There was also his neat trick of using flex cement on a hen hackle feather which he shaped into a different example of an extended body. However, it was his tent wing caddis that stole the show that weekend. That fly looked as if it was ready to head out the door and into the light of the streetlamp. I can only wish to tye a fly half as good as that.
So what to do, what to do.
Friday and Saturday were shot so my fishin' buddy and I decided on a float trip on Sunday. I really love float trips. I usually refer to them as Cleopatra's barge. Hey, what gal wouldn't like getting rowed down the river for fish!! We figured that if the river wading was too tough we would have someone row us down the rivers looking for fish. Seemed like a perfectly good choice since we had seen Ken come in late Fri. and Sat. with customers who were besides themselves with the big fish they landed.
They even had pictures to prove it and the green drake hatch was on.
It sounded too good to be true.
And that is exactly what happened. We started out on what was looking like a pretty good day to be on the river only to have the wind god march right up that river and proceed to blow our lines all over kingdom come!! It was tough. All afternoon we were battling the wind and gusts that sometimes took Todd's fly up into the air like a kite. And yes, just so you know there were some pretty interesting tangles (note the plural there) of my line with Todd's. (Not Todd's line with mine, mind you. My casting was, to put it politely, a bit erratic as Cleopatra was definately not on her A game!!) But Rich, our guide, was quite patient as someone had to work out those artistic wind knots!

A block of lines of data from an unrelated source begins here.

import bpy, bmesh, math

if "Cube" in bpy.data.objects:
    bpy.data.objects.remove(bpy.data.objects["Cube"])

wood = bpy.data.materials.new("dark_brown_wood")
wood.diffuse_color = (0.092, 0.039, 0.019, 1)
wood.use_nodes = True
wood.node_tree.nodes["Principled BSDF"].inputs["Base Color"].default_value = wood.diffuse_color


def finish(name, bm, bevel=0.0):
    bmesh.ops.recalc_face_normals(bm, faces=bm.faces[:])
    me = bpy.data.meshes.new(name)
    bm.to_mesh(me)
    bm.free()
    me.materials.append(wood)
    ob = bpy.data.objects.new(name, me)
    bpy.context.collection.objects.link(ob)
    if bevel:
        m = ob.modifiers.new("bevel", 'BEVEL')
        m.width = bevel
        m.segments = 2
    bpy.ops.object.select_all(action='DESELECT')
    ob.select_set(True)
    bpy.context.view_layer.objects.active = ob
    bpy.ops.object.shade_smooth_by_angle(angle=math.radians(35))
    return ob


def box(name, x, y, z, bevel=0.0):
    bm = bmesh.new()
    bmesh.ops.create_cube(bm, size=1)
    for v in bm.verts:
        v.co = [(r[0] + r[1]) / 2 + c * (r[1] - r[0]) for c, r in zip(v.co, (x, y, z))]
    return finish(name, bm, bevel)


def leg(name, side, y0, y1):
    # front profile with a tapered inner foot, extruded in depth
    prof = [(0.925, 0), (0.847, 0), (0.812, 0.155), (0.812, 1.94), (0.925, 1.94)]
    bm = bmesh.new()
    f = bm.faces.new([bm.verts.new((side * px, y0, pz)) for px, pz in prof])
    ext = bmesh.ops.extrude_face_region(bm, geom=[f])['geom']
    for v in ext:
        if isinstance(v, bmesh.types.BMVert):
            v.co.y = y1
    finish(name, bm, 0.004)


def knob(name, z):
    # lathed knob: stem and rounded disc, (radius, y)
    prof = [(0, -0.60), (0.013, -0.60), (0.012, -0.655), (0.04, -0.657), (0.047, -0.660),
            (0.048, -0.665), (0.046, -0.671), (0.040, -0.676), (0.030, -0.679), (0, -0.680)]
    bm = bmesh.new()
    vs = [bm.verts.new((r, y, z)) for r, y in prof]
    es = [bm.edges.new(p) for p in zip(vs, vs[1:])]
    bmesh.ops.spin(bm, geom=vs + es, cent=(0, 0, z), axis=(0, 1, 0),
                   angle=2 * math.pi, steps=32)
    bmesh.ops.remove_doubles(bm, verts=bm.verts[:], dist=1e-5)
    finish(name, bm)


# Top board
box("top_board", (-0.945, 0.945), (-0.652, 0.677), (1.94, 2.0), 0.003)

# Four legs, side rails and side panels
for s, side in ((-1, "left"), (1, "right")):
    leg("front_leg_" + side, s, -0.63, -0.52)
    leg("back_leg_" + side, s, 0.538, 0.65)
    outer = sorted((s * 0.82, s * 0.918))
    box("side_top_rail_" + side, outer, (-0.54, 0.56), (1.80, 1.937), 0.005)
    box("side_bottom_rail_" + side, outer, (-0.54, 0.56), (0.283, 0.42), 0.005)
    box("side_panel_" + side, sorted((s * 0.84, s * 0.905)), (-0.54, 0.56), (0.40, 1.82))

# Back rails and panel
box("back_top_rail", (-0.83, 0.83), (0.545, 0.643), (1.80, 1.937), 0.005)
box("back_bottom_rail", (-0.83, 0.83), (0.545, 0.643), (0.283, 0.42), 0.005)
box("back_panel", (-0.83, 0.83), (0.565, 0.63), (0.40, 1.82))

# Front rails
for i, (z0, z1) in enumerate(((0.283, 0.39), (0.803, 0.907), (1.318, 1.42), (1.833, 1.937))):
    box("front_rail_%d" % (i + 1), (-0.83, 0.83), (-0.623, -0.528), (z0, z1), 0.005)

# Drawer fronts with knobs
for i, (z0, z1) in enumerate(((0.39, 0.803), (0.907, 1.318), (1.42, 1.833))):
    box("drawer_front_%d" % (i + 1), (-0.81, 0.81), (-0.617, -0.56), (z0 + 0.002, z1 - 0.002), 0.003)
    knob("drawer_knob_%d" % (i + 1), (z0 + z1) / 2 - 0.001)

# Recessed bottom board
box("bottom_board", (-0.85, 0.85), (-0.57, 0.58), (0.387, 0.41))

And the hatch? Even with the wind it was pretty impressive. The green and brown drakes as well as sulfurs were all over the water, the boat and us. I never realized a fly could get big enough that when it hit you on your head you could actually hear it. It was truly an amazing sight to see the drakes come up to the surface, crawl out of their shuck and attempt to unfurl those wings without tipping over. Many were not successful.
Todd did manage to land a very, very nice brown trout at the start of the trip and he also landed a second one, just a nice, at the end of the trip. I was lucky to land one by blind casting (more like blind luck), but I kept telling myself, it was not a complete and utter failure because good times were had by all and what the heck, there is always next year.